“Over 90 pints have been collected daily since last Saturday, which is promising, but it needs to be kept up,” said Head of Raja Isteri Pengiran Anak Saleha (RIPAS) Blood Donation Centre Chong Kim Moi.
The numbers shot up following a viral message regarding a thalassemia patient who was in need of blood for transfusion on social media as well as calls from Minister of Health Dato Seri Setia Dr Haji Mohd Isham bin Haji Jaafar for public to step up to the plate.
Thalassemia is an inherited blood disorder that affects the body’s ability to produce sufficient amount haemoglobin. As haemoglobin enables red blood cells to carry oxygen, thalassemia can cause anaemia, leaving the patient fatigued, with the impact ranging from mild to severe to life-threatening.
A person may not a mild form of thalassemia, which does not necessitate treatment. However, more severe forms may require regular blood transfusions.
“We need donors to step forward and not just during the ‘viral’ timewhich then leads to a drop in the number of donors afterwards,” said Chong, while adding that active donors “should come back after 56 days. That way, we can secure blood stock for everyone”.
He said, “With the second wave of the COVID-19 outbreak, there are individuals who show reluctance in coming forward to make a donation not because they are not keening on making a difference; but merely wary of the coronavirus.
“Thankfully, there are people out there who do trust that the procedure will be conducted with the strictest adherence to the standard operating procedure (SOP) to safeguard the donors as well as the medical team deployed to the temporarily set-up blood donation centre.”
Chong said several measures have been taken to gain public confidence, including temporarily moving to more spacious lobby area of the Health Promotion Centre, Ministry of Health (MoH).
A stringent SOP is also in place including temperature check, social distancing, mask mandate at all times, and sanitising of hands before and after the donation. Donors need to undergo the antigen rapid test (ART), and only those with green BruHealth code are allowed to enter the premises. The chairs and equipment are also sanitised regularly.

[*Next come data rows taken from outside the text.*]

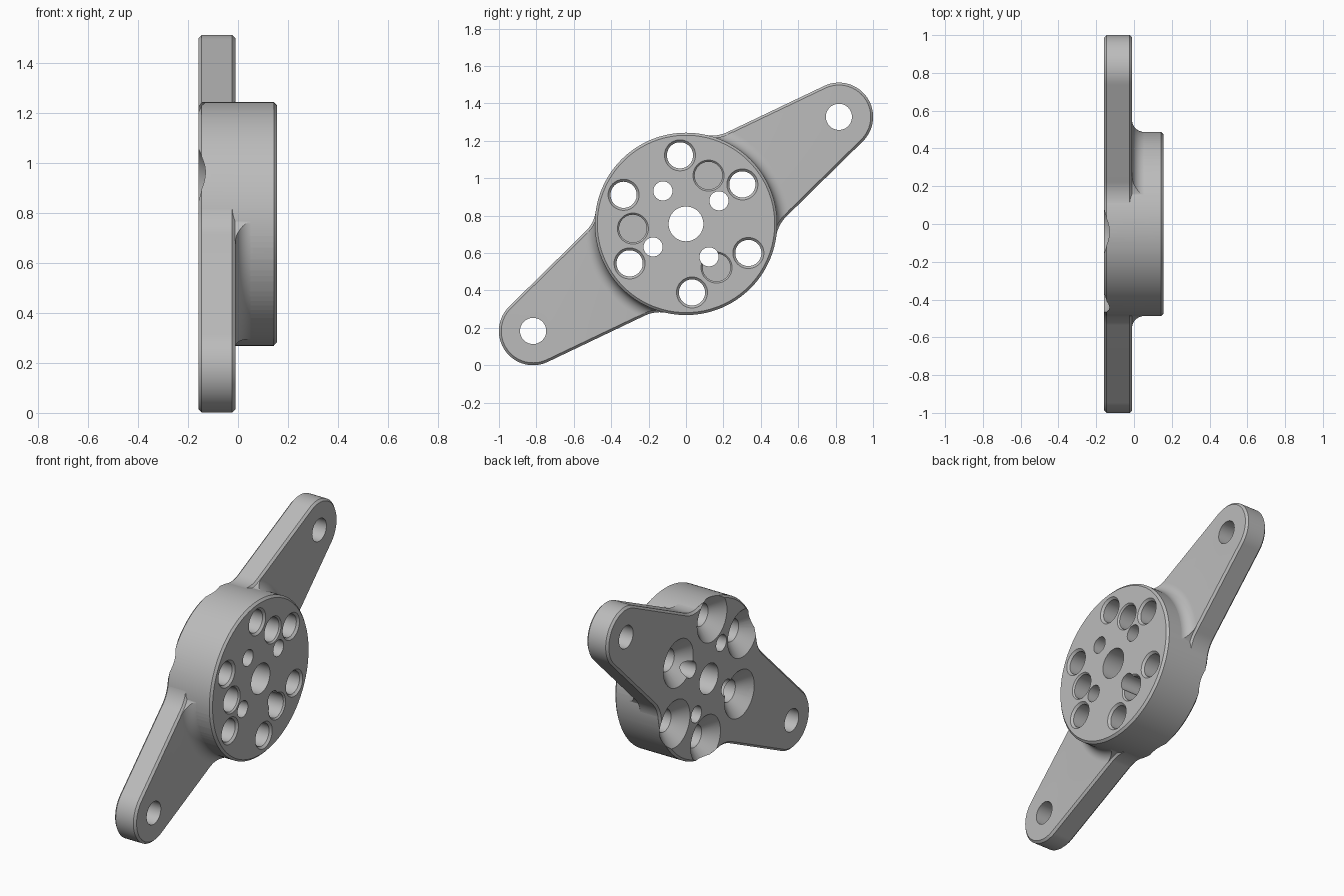
import bpy, bmesh
from math import sin, cos, pi, radians

CZ = 0.756            # hub centre height
R, END_R, REACH = 0.487, 0.183, 0.998
TILT, TAPER, BLEND = radians(35), radians(9.5), radians(43)
BACK, ARM_FACE, HUB_FACE, CH = -0.158, -0.01, 0.156, 0.013

cube = bpy.data.objects.get("Cube")
if cube:
    bpy.data.objects.remove(cube, do_unlink=True)

metal = bpy.data.materials.new("light_grey_metal")
metal.use_nodes = True
metal.diffuse_color = (0.5, 0.5, 0.5, 1)
metal.node_tree.nodes["Principled BSDF"].inputs["Base Color"].default_value = (0.5, 0.5, 0.5, 1)


def loft(name, rings):
    """Solid skinned through closed rings of equal point count."""
    bm = bmesh.new()
    loops = [[bm.verts.new(p) for p in ring] for ring in rings]
    n = len(loops[0])
    for a, b in zip(loops, loops[1:]):
        for i in range(n):
            j = (i + 1) % n
            bm.faces.new((a[i], a[j], b[j], b[i]))
    bm.faces.new(loops[0])
    bm.faces.new(loops[-1])
    bmesh.ops.recalc_face_normals(bm, faces=bm.faces)
    mesh = bpy.data.meshes.new(name)
    bm.to_mesh(mesh)
    bm.free()
    mesh.materials.append(metal)
    obj = bpy.data.objects.new(name, mesh)
    bpy.context.collection.objects.link(obj)
    return obj


def turned(name, profile, dist=0.0, angle=0.0, n=48):
    """Revolve (x, radius) pairs round an x-parallel axis at a polar position."""
    y, z = dist * cos(angle), CZ + dist * sin(angle)
    return loft(name, [[(x, y + r * cos(2 * pi * i / n), z + r * sin(2 * pi * i / n))
                        for i in range(n)] for x, r in profile])


def combine(target, tool, operation):
    mod = target.modifiers.new(operation, 'BOOLEAN')
    mod.operation, mod.object, mod.solver = operation, tool, 'EXACT'
    bpy.context.view_layer.objects.active = target
    bpy.ops.object.modifier_apply(modifier=mod.name)
    bpy.data.objects.remove(tool, do_unlink=True)


def arc(cu, cv, r, a0, a1, n):
    return [(cu + r * cos(a0 + (a1 - a0) * i / n), cv + r * sin(a0 + (a1 - a0) * i / n))
            for i in range(n + 1)]


def outline(x, off):
    """Two-armed plate outline, shrunk inwards by off."""
    normal = pi / 2 - TAPER
    line = REACH * cos(normal) + END_R
    c = cos(BLEND - normal)
    f = (R * c - line) / (1 - c)          # blend radius, tangent to hub and arm edge
    cu, cv = (R + f) * cos(BLEND), (R + f) * sin(BLEND)
    q = arc(REACH, 0, END_R - off, 0, normal, 16)
    q += arc(cu, cv, f + off, normal + pi, BLEND + pi, 12)
    q += arc(0, 0, R - off, BLEND, pi / 2, 12)[1:]
    half = q + [(-u, v) for u, v in reversed(q[:-1])]
    full = half + [(u, -v) for u, v in reversed(half[1:-1])]
    return [(x, u * cos(TILT) - v * sin(TILT), CZ + u * sin(TILT) + v * cos(TILT))
            for u, v in full]


# Two-armed plate with chamfered rims
body = loft("mounting_flange", [outline(BACK, CH), outline(BACK + CH, 0),
                                outline(ARM_FACE - CH, 0), outline(ARM_FACE, CH)])

# Concave fillet where the arms meet the hub, trimmed to the arm outline
F = 0.065
curve = [(ARM_FACE + F - F * cos(a), R + F - F * sin(a))
         for a in (pi / 2 * i / 8 for i in range(9))]
fillet = turned("hub_fillet", [(ARM_FACE - 0.05, R + F)] + curve, n=128)
trim = loft("fillet_trim", [outline(-0.12, CH * 0.9), outline(0.12, CH * 0.9)])
combine(fillet, trim, 'INTERSECT')
combine(body, fillet, 'UNION')

# Raised round hub
hub = turned("hub", [(BACK + CH, R + 0.0005), (HUB_FACE - CH, R + 0.0005),
                     (HUB_FACE, R - CH)], n=128)
combine(body, hub, 'UNION')

# Centre bore and arm holes
LOW, HIGH = BACK - 0.05, HUB_FACE + 0.05
cutters = [turned("bore", [(LOW, 0.093), (HIGH, 0.093)], n=64)]
for k in range(2):
    cutters.append(turned("arm_hole", [(LOW, 0.07), (HIGH, 0.07)], REACH, TILT + k * pi))

# Six through holes, chamfered in front and countersunk behind
SINK, HOLE, RIM = 0.147, 0.07, 0.083
for k in range(6):
    cutters.append(turned("bolt_hole", [
        (BACK - 0.02, SINK + 0.02), (BACK + SINK - HOLE, HOLE),
        (HUB_FACE - RIM + HOLE, HOLE), (HUB_FACE, RIM), (HIGH, RIM)],
        0.368, TILT + k * pi / 3))

# Three blind holes
for k in range(3):
    cutters.append(turned("blind_hole", [
        (HUB_FACE - 0.13, 0.074), (HUB_FACE - 0.009, 0.074),
        (HUB_FACE, RIM), (HIGH, RIM)], 0.285, radians(65) + k * 2 * pi / 3))

# Four small through holes
for k in range(4):
    cutters.append(turned("pin_hole", [(LOW, 0.051), (HIGH, 0.051)],
                          0.215, TILT + k * pi / 2, 32))

for cutter in cutters:
    combine(body, cutter, 'DIFFERENCE')

# Smooth shading with crisp edges
bpy.ops.object.select_all(action='DESELECT')
body.select_set(True)
bpy.context.view_layer.objects.active = body
bpy.ops.object.shade_smooth_by_angle(angle=radians(28))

“We capped the maximum donors to 100 per day. Although walk-ins are available, we strongly encourage donors to book a slot through the Bloodkad application to avoid disappointment,” he said. “Walk-ins will need to take turns, as the available of a slot depends on the situation. They may have to wait long to get a slot since priority is given to those who booked through Bloodkad and if there are too many people booked on the day, walk-ins will not be accepted.”
Recently, several members of the local media were among the donors who answered the call by rolling up their sleeves for a good cause.